One way to give this type of feedback is to collect their pre-labs (which students must fill out and have checked before they can do the lab...I'm not big on students being in my lab without knowing what they're doing for obvious safety reasons) and score them all by hand. However, when you have 50 or 60 of these handed to you, you're going to miss the "timely" part of the whole "actionable and timely feedback" thing if you don't get them all scored with feedback on them by the next day. Also, with almost all of my students not being familiar with doing science this way, I had to find a way to help them see what a self-designed lab looked like without killing myself grading 50 or 60 papers in one night.
In case you don't know what Nearpod is, it's an awesome hybrid presentation/response system tool that you can use to deliver content to students as well as poll or quiz students during your presentation. You can even assign Nearpod presentations to students as homework, allowing for a way to flip your classroom using this tool.
Or you can use it to give timely feedback to students on their self-designed labs.
After students had completed their pre-labs, I created the Nearpod below. Nothing fancy, but it got the job done.
But even coolest of all? I can read each response and then choose responses to share back with students (that don't include student names).
Using this neat-o Nearpod feature, I could give students feedback on what good hypotheses, independent and dependent variables, control and experimental groups, and procedures should look like after I scanned all incoming student responses. More importantly, students could then immediately fix whatever was wrong on their pre-lab form so they could have it for the lab the next day. And, if you as a teacher ever wanted to see what individual students typed in, you can always use the reports feature in Nearpod to look up all student answers whenever you'd like.
Using Nearpod this way allowed me to essentially review about 30 pre-labs per 50-minute class period.
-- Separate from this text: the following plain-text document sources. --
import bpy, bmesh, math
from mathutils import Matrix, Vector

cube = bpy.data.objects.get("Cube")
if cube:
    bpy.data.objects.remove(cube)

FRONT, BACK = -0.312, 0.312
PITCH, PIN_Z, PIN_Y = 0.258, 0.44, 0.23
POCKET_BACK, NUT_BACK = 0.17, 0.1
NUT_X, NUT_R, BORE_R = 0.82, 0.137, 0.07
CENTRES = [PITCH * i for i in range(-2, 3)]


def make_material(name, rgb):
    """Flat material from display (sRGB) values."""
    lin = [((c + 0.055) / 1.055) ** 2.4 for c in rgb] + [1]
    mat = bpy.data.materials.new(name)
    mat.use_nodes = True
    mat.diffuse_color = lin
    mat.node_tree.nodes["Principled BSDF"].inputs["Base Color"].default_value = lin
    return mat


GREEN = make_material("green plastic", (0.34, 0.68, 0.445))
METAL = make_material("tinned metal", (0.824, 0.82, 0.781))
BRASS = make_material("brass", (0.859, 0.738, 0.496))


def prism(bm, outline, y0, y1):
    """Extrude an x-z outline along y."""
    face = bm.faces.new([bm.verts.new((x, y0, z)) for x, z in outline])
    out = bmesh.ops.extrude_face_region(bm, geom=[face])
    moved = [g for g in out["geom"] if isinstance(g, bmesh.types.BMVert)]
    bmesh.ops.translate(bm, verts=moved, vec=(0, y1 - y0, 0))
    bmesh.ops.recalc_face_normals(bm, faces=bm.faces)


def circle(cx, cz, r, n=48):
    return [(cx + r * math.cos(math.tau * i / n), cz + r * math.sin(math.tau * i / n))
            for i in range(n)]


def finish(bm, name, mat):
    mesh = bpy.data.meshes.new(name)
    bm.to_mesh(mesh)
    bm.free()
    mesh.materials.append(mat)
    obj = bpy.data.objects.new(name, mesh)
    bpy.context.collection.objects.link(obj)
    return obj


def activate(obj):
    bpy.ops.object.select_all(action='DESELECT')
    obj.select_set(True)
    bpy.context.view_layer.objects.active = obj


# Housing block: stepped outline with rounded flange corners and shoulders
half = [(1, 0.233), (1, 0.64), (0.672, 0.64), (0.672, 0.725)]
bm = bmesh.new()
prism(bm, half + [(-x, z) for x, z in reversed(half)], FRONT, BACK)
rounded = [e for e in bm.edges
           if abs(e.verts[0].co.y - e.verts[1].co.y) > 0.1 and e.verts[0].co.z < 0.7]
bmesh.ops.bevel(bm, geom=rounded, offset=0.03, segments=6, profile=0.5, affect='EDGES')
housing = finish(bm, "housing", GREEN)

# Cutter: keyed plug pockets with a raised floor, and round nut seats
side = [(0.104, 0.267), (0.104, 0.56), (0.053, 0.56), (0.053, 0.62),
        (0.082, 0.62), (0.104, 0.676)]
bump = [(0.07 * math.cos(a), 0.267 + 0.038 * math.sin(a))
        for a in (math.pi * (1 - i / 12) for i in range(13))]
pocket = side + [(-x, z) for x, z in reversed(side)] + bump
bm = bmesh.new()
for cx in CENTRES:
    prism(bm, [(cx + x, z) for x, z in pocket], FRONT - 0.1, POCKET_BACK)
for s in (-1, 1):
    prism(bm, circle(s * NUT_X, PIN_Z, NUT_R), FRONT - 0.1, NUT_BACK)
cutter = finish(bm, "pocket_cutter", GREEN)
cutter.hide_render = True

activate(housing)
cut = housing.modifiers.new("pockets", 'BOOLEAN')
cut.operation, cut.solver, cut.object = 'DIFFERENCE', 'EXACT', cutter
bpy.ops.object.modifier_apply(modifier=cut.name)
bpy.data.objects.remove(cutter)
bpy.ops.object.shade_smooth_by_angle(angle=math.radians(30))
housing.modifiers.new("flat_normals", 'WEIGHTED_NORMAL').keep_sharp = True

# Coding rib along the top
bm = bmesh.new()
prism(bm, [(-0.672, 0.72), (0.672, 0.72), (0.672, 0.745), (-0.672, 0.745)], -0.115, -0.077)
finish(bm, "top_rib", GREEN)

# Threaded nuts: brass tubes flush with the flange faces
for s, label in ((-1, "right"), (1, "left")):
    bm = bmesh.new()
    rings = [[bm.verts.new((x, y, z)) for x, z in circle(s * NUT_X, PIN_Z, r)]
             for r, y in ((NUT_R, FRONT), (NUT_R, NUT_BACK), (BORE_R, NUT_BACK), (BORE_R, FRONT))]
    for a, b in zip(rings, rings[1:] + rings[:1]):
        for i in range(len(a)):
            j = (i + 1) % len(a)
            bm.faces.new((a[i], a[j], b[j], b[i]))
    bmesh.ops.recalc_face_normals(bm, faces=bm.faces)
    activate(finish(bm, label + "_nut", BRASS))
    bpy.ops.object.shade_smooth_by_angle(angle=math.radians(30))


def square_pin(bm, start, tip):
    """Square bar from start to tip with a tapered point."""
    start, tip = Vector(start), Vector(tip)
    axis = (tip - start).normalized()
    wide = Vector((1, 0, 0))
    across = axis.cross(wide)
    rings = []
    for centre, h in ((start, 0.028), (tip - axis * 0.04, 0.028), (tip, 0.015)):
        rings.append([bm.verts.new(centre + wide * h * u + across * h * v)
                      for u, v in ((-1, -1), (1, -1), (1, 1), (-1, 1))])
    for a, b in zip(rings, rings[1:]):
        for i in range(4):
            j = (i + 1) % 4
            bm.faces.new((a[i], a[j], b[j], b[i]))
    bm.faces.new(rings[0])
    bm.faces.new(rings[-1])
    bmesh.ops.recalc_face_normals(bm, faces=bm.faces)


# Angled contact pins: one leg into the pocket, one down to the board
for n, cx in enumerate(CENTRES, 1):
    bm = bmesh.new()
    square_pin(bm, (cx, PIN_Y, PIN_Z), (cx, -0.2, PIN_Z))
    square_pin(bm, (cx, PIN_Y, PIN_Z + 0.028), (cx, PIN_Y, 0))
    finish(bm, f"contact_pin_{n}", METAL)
If I had scored 30 of them by hand and spent about 5 minutes on each one of them, it would have taken me 150 minutes for a class of 30. But the most important result of this little Nearpod extravanganza is that students received timely, actionable, and formative feedback so they could fix any understandings about self-designed labs that were broken.
And that's really what matters: helping students get better at whatever they're trying to master.